=== INFORMATION ===

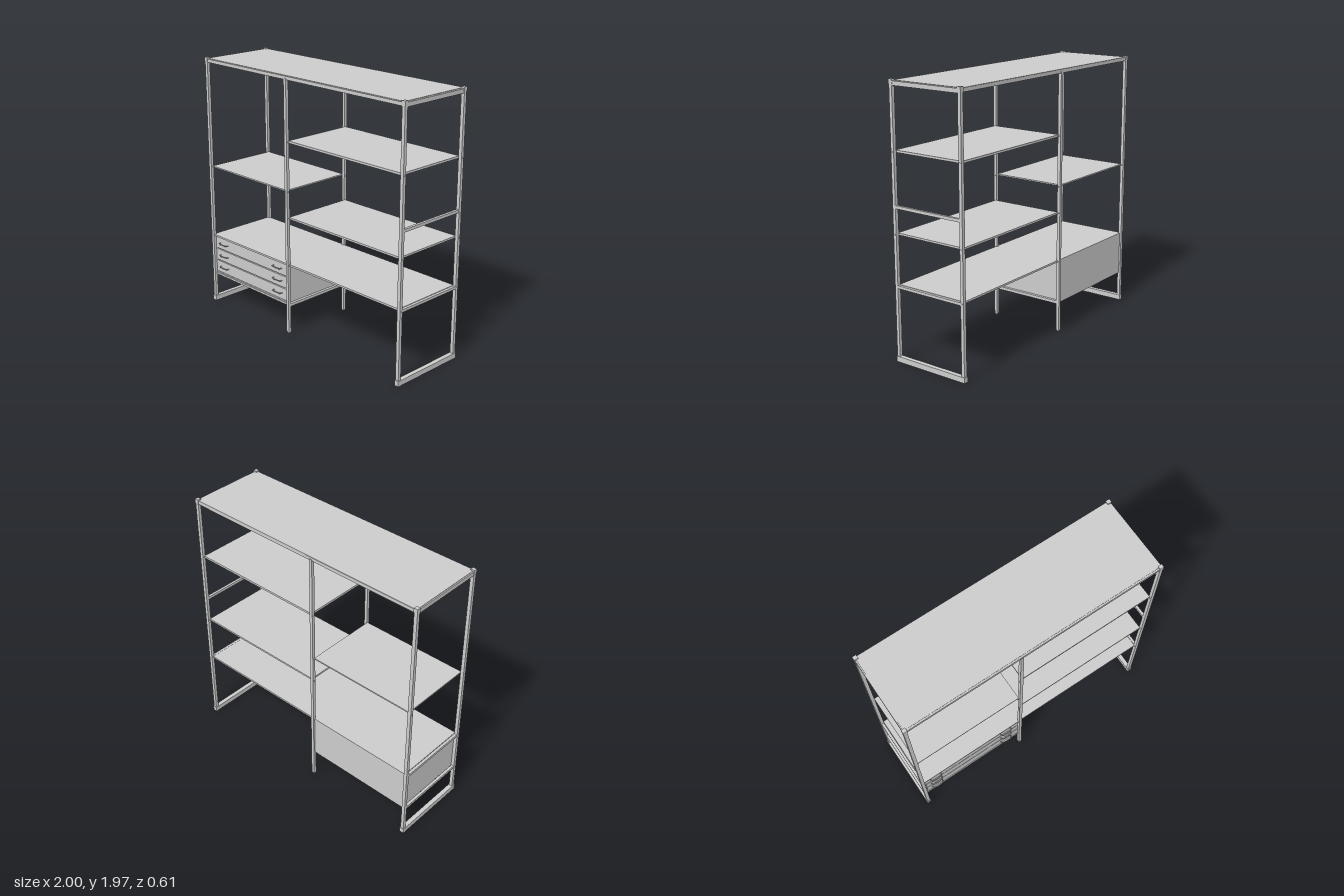
import * as THREE from 'three';

const metal = new THREE.MeshStandardMaterial({ color: 0xcccccc });
metal.name = 'light grey';

// Box given by its limits on each axis
function box(parent, name, x0, x1, y0, y1, z0, z1) {
  const mesh = new THREE.Mesh(new THREE.BoxGeometry(x1 - x0, y1 - y0, z1 - z0), metal);
  mesh.position.set((x0 + x1) / 2, (y0 + y1) / 2, (z0 + z1) / 2);
  mesh.name = name;
  parent.add(mesh);
  return mesh;
}

function group(parent, name) {
  const g = new THREE.Group();
  g.name = name;
  parent.add(g);
  return g;
}

// Thin sheet with turned-down edges and optional ribs underneath
function shelf(parent, name, x0, x1, top, lip, ribs) {
  const g = group(parent, name);
  const z = 0.285;
  box(g, 'shelfSheet', x0, x1, top - 0.005, top, -z, z);
  for (const s of [-1, 1]) {
    const a = s * z, b = s * (z - 0.007);
    box(g, 'shelfLip', x0, x1, top - lip, top - 0.005, Math.min(a, b), Math.max(a, b));
  }
  box(g, 'shelfLip', x0, x0 + 0.007, top - lip, top - 0.005, -z + 0.007, z - 0.007);
  box(g, 'shelfLip', x1 - 0.007, x1, top - lip, top - 0.005, -z + 0.007, z - 0.007);
  for (let i = 1; i <= ribs; i++) {
    const x = x0 + (x1 - x0) * i / (ribs + 1);
    box(g, 'shelfRib', x - 0.004, x + 0.004, top - 0.01, top - 0.005, -z + 0.007, z - 0.007);
  }
  // Support pegs at the posts
  for (const x of [x0 - 0.012, x1 + 0.012]) {
    for (const s of [-1, 1]) {
      const peg = new THREE.Mesh(new THREE.CylinderGeometry(0.005, 0.005, 0.034, 10), metal);
      peg.rotation.z = Math.PI / 2;
      peg.position.set(x, top - 0.008, s * 0.287);
      peg.name = 'shelfPeg';
      g.add(peg);
    }
  }
}

export function createModel() {
  const root = new THREE.Group();
  root.name = 'shelvingUnit';
  const endX = 0.983, midX = -0.112;

  // End frames: posts, foot rails and top rails
  for (const s of [-1, 1]) {
    const frame = group(root, s > 0 ? 'leftEndFrame' : 'rightEndFrame');
    const c = s * endX;
    for (const t of [-1, 1]) {
      box(frame, 'cornerPost', c - 0.013, c + 0.013, 0.04, 1.955, t * 0.288 - 0.012, t * 0.288 + 0.012);
      box(frame, 'postCap', c - 0.015, c + 0.015, 1.935, 1.967, t * 0.288 - 0.014, t * 0.288 + 0.014);
    }
    box(frame, 'footRail', c - 0.017, c + 0.017, 0, 0.04, -0.304, 0.304);
    box(frame, 'topEndRail', c - 0.011, c + 0.011, 1.925, 1.955, -0.276, 0.276);
  }
  box(root, 'endBrace', endX - 0.01, endX + 0.01, 1.1, 1.122, -0.276, 0.276);
  for (const y of [0.225, 0.538]) {
    box(root, 'endBrace', -endX - 0.01, -endX + 0.01, y, y + 0.02, -0.276, 0.276);
  }
  box(root, 'endBrace', endX - 0.01, endX + 0.01, 0.538, 0.558, -0.276, 0.276);

  // Middle frame with rounded feet
  const mid = group(root, 'middleFrame');
  for (const t of [-1, 1]) {
    box(mid, 'middlePost', midX - 0.012, midX + 0.012, 0.015, 1.94, t * 0.288 - 0.012, t * 0.288 + 0.012);
    const foot = new THREE.Mesh(new THREE.CylinderGeometry(0.011, 0.008, 0.012, 12), metal);
    foot.position.set(midX, 0.011, t * 0.288);
    foot.name = 'middleFoot';
    mid.add(foot);
  }
  for (const y of [0.222, 0.535, 1.925]) {
    box(mid, 'middleCrossRail', midX - 0.011, midX + 0.011, y, y + 0.022, -0.276, 0.276);
  }

  // Top panel on its long rails
  const topGroup = group(root, 'top');
  box(topGroup, 'topPanel', -0.985, 0.975, 1.952, 1.958, -0.295, 0.285);
  for (const t of [-1, 1]) {
    box(topGroup, 'topLongRail', -0.97, 0.97, 1.93, 1.955, t * 0.288 - 0.009, t * 0.288 + 0.009);
  }

  // Shelves of the wide bay and the narrow bay
  shelf(root, 'upperShelf', -0.1, 0.97, 1.495, 0.016, 8);
  shelf(root, 'middleShelf', -0.1, 0.97, 0.926, 0.014, 8);
  shelf(root, 'lowerShelf', -0.1, 0.97, 0.56, 0.014, 0);
  shelf(root, 'narrowShelf', -0.97, -0.124, 1.124, 0.01, 0);

  // Drawer cabinet
  const cab = group(root, 'drawerCabinet');
  const l = -0.97, r = -0.124;
  box(cab, 'cabinetTop', l, r + 0.024, 0.546, 0.56, -0.288, 0.288);
  box(cab, 'cabinetBottom', l, r, 0.24, 0.252, -0.28, 0.278);
  box(cab, 'cabinetBack', l, r, 0.24, 0.546, -0.287, -0.279);
  box(cab, 'cabinetSide', l, l + 0.01, 0.24, 0.546, -0.28, 0.278);
  box(cab, 'cabinetSide', r - 0.01, r, 0.24, 0.546, -0.28, 0.278);
  box(cab, 'frontBottomRail', l, r, 0.226, 0.242, 0.265, 0.285);
  box(cab, 'backBottomRail', l, r, 0.226, 0.242, -0.285, -0.265);
  box(cab, 'underRail', l, r, 0.228, 0.24, 0.14, 0.152);

  // Drawers with two bar handles each
  for (let i = 0; i < 3; i++) {
    const y = 0.256 + i * 0.0985;
    const drawer = group(cab, 'drawer');
    box(drawer, 'drawerFront', l + 0.012, r - 0.012, y, y + 0.09, 0.262, 0.28);
    for (const x of [-0.868, -0.238]) {
      const hy = y + 0.048;
      const path = new THREE.CatmullRomCurve3([
        [-0.046, 0.278], [-0.04, 0.298], [-0.025, 0.302], [0.025, 0.302], [0.04, 0.298], [0.046, 0.278],
      ].map(([dx, z]) => new THREE.Vector3(x + dx, hy, z)));
      const handle = new THREE.Mesh(new THREE.TubeGeometry(path, 24, 0.004, 8), metal);
      handle.name = 'drawerHandle';
      drawer.add(handle);
    }
  }
  return root;
}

=== TRY IT ===
Only the lines of the data holding the string "position" are wanted; copy each of them.

=== SOLUTION FOR THIS PROBLEM ===
  mesh.position.set((x0 + x1) / 2, (y0 + y1) / 2, (z0 + z1) / 2);
      peg.position.set(x, top - 0.008, s * 0.287);
    foot.position.set(midX, 0.011, t * 0.288);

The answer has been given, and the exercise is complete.